Then you’ve got someone like Trinity, who defies all logic! Pfiefer gets to create an original character to be on The Elite, and he just trips and falls flat on his face. A human Indigo Lantern? Who’s only power is apparently making two construct copies of herself that don’t do anything? And that earns her the name ‘Trinity’? It’s not only disrespectful to everything the Green Lantern writers built out of the multi-colored Corps, but Trinity is just a general waste of space.
The fight scene isn’t even that. Pfiefer has so many characters in this tiny apartment that most of them just stand around doing absolutely nothing while only one or two characters fight at a time. Raven and Red Robin are off just standing in a corner, minding their own business, when he gets the bright idea to teleport out of there. And he only teleports two of them for some reason! It’s not like Beast Boy or Bunker were doing anything in the fight either! Or Chimera!

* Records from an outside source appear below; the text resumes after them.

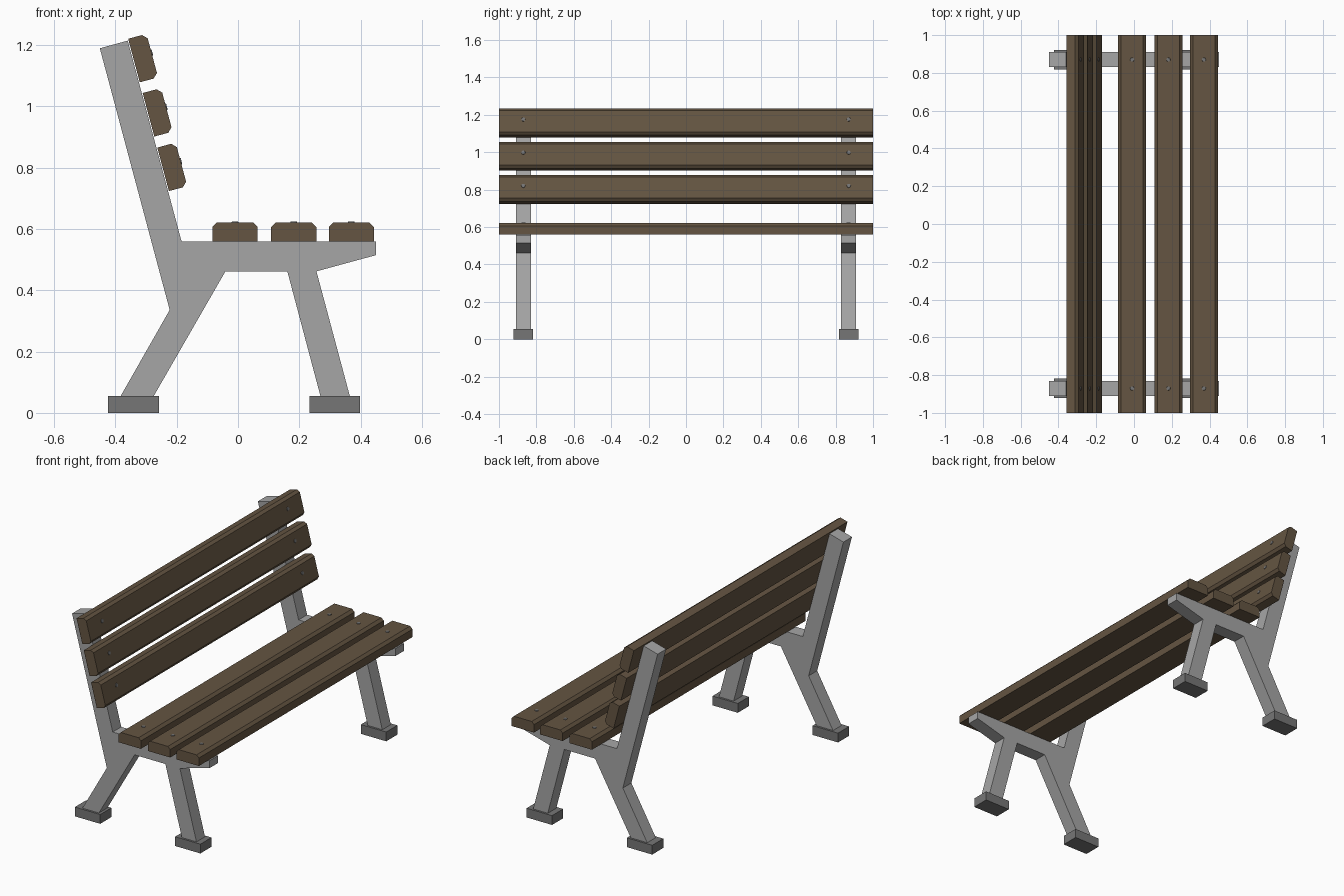
import bpy, bmesh, math
from mathutils import Matrix, Vector

if "Cube" in bpy.data.objects:
    bpy.data.objects.remove(bpy.data.objects["Cube"])


def material(name, rgb):
    m = bpy.data.materials.new(name)
    m.diffuse_color = (*rgb, 1)
    m.use_nodes = True
    m.node_tree.nodes["Principled BSDF"].inputs["Base Color"].default_value = m.diffuse_color
    return m


WOOD = material("brown wood", (0.128, 0.09, 0.054))
METAL = material("light grey metal", (0.38, 0.38, 0.38))
DARK = material("dark grey metal", (0.18, 0.18, 0.18))


def finish(bm, name, mat):
    bmesh.ops.recalc_face_normals(bm, faces=bm.faces)
    me = bpy.data.meshes.new(name)
    bm.to_mesh(me)
    bm.free()
    me.materials.append(mat)
    ob = bpy.data.objects.new(name, me)
    bpy.context.collection.objects.link(ob)
    return ob


def prism(name, profile, y0, y1, mat):
    """Extrude an x-z profile from y0 to y1."""
    bm = bmesh.new()
    face = bm.faces.new([bm.verts.new((x, y0, z)) for x, z in profile])
    ext = bmesh.ops.extrude_face_region(bm, geom=[face])["geom"]
    verts = [e for e in ext if isinstance(e, bmesh.types.BMVert)]
    bmesh.ops.translate(bm, verts=verts, vec=(0, y1 - y0, 0))
    return finish(bm, name, mat)


SIDE_Y = 0.87
WIDTH, THICK, CHAMFER = 0.147, 0.062, 0.015
TILT = math.radians(15)


def slat(name, cx, cz, tilt, bolt_shift=0.0):
    """Chamfered board resting on (cx, cz), with a bolt near each end."""
    u = Vector((math.cos(tilt), math.sin(tilt)))
    v = Vector((-math.sin(tilt), math.cos(tilt)))
    h, c = WIDTH / 2, CHAMFER
    section = [(-h, 0), (h, 0), (h, THICK - c), (h - c, THICK), (c - h, THICK), (-h, THICK - c)]
    base = Vector((cx, cz))
    prism(name, [tuple(base + u * a + v * b) for a, b in section], -1, 1, WOOD)
    p = base + v * THICK + u * bolt_shift
    bm = bmesh.new()
    for y in (-SIDE_Y, SIDE_Y):
        mat = Matrix.Translation((p.x, y, p.y)) @ Matrix.Rotation(-tilt, 4, 'Y')
        bmesh.ops.create_cone(bm, cap_ends=True, segments=12, radius1=0.012,
                              radius2=0.01, depth=0.006, matrix=mat)
    finish(bm, name + "_bolts", DARK)


# Side frames with backrest post, seat beam and two legs
FRAME = [(-0.451, 1.19), (-0.36, 1.215), (-0.184, 0.559), (0.451, 0.559), (0.451, 0.515),
         (0.256, 0.462), (0.365, 0.055), (0.269, 0.055), (0.161, 0.462), (-0.041, 0.462),
         (-0.275, 0.055), (-0.383, 0.055), (-0.223, 0.336)]
for side, y in (("left", -SIDE_Y), ("right", SIDE_Y)):
    prism(side + "_frame", FRAME, y - 0.04, y + 0.04, METAL)
    # Feet
    for foot, x0, x1 in (("back", -0.424, -0.258), ("front", 0.233, 0.399)):
        prism(f"{side}_{foot}_foot", [(x0, 0), (x1, 0), (x1, 0.055), (x0, 0.055)],
              y - 0.052, y + 0.052, DARK)

# Seat slats
for i, x in enumerate((-0.010, 0.182, 0.370)):
    slat(f"seat_slat_{i + 1}", x, 0.56, 0)

# Backrest slats, lying on the sloped front edge of the posts
for i, z in enumerate((0.795, 0.973, 1.150)):
    x = -0.36 + (1.215 - z) * math.tan(TILT) + 0.003
    slat(f"back_slat_{i + 1}", x, z, TILT - math.pi / 2, -0.01)
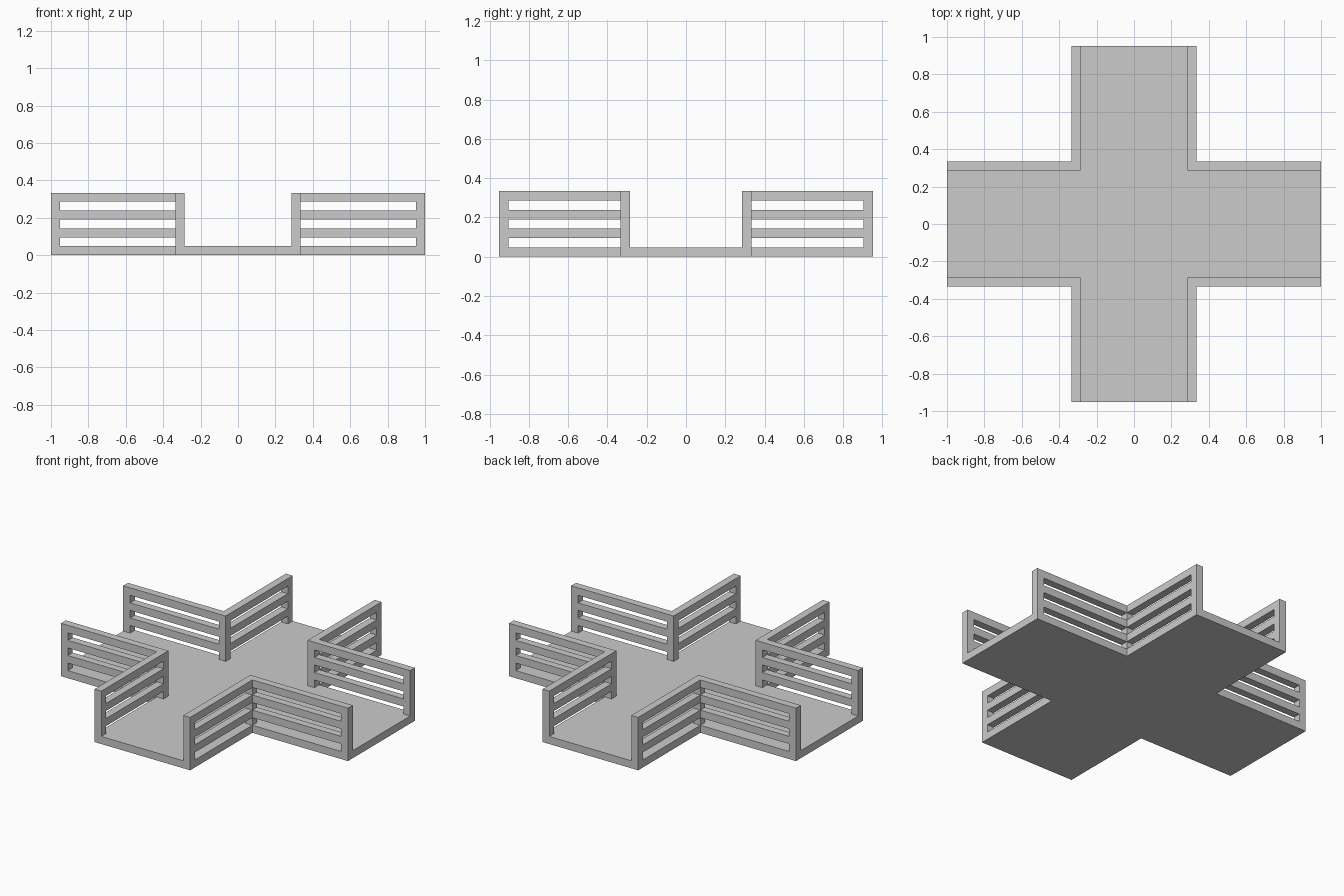
import bpy, bmesh
from mathutils import Vector

if "Cube" in bpy.data.objects:
    bpy.data.objects.remove(bpy.data.objects["Cube"])

T = 1 / 21            # board, rail and post thickness
W = 7 * T             # half width of an arm, also the railing height
X_END, Y_END = 1.0, 20 * T


def prism(name, points, sweep):
    """Extrude a flat outline along the sweep vector."""
    bm = bmesh.new()
    face = bm.faces.new([bm.verts.new(p) for p in points])
    ext = bmesh.ops.extrude_face_region(bm, geom=[face], use_keep_orig=True)
    moved = [v for v in ext["geom"] if isinstance(v, bmesh.types.BMVert)]
    bmesh.ops.translate(bm, verts=moved, vec=Vector(sweep))
    bmesh.ops.recalc_face_normals(bm, faces=bm.faces)
    mesh = bpy.data.meshes.new(name)
    bm.to_mesh(mesh)
    bm.free()
    obj = bpy.data.objects.new(name, mesh)
    bpy.context.collection.objects.link(obj)
    return obj


def railing_profile(end):
    """Comb outline: three rails joined by the post at the arm's end."""
    pts = [(end, T), (end, W), (W, W), (W, 6 * T)]
    for top in (5, 3):
        pts += [(end - T, (top + 1) * T), (end - T, top * T),
                (W, top * T), (W, (top - 1) * T)]
    return pts + [(end - T, 2 * T), (end - T, T)]


# cross-shaped floor
cross = [(X_END, -W), (X_END, W), (W, W), (W, Y_END), (-W, Y_END), (-W, W),
         (-X_END, W), (-X_END, -W), (-W, -W), (-W, -Y_END), (W, -Y_END), (W, -W)]
prism("floor", [(x, y, 0) for x, y in cross], (0, 0, T))

# a post and two slatted railings at each inner corner
for sx, side in ((-1, "left"), (1, "right")):
    for sy, end in ((-1, "front"), (1, "back")):
        tag = f"{end}_{side}"
        a, b = W - T, W
        square = [(a, a), (b, a), (b, b), (a, b)]
        prism(f"corner_post_{tag}", [(sx * x, sy * y, T) for x, y in square],
              (0, 0, W - T))
        prism(f"side_arm_railing_{tag}",
              [(sx * u, sy * W, z) for u, z in railing_profile(X_END)],
              (0, -sy * T, 0))
        prism(f"end_arm_railing_{tag}",
              [(sx * W, sy * u, z) for u, z in railing_profile(Y_END)],
              (-sx * T, 0, 0))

And when he does focus on the characters, Pfiefer has no idea who or what he’s writing. He suddenly establishes that Power Girl loves studying ‘wrestling downloads’, but that feels like an afterthought. Like the artist drew her with Superboy in a headlock, so Pfiefer scrambled to come up with some reason why Power Girl knows how to perform a headlock. Was ‘wrestling downloads’ really the best he could come up with? Why not establish that she used to wrestle in high school or something? Why even establish anything about wrestling? Who can’t figure out a basic headlock on their own?
Not that the headlock even mattered.
I could go on and on.
But even on a big picture level, this issue is terrible. Pfiefer barely pays any lip service to any actual deeper emotions about The Elite taking Superboy into custody. There are no moral dilemmas here anymore. It’s just one big, lazy, discombobulated fight scene. There are no deeper character moments, no understandings between any of the characters. He just whooshes them through one scuffle after another without any bearing on anything. And then the issue ends with a tease that Manchester Black is going to send Red Robin and Raven to some kind of Supermax Prison? Where does that even come from?
His script is all over the place with random concepts and references dropped here or there. Beast Boy’s father is apparently a big deal, despite never having factored into his character or this comic ever before. And Chimera can mimic the super-powers of anyone she transforms into, which makes no sense, because how do her powers know what powers other people have? It’s not like she touches them and absorbs their essence. There are just so many random instances of illogical scripting!
And the art is just bad. Amateur bad. Felipe Watanabe’s characters fail in basic anatomy, with hard, angular shifts and bends. He’s pretty good when it comes to close up faces, but everything else is just wonky, like looking through a funhouse mirror.
I am still in awe at how terrible Teen Titans is as a comic. It’s always been terrible in the New 52, and the change in creative team brought absolutely nothing new or different or better to the table. This is DC’s forgotten step-child of a comic, beaten until it’s black and blue and then left to just meander along without even the slightest bit of care.
But hey, they’re glad you watch Teen Titans Go!, apparently.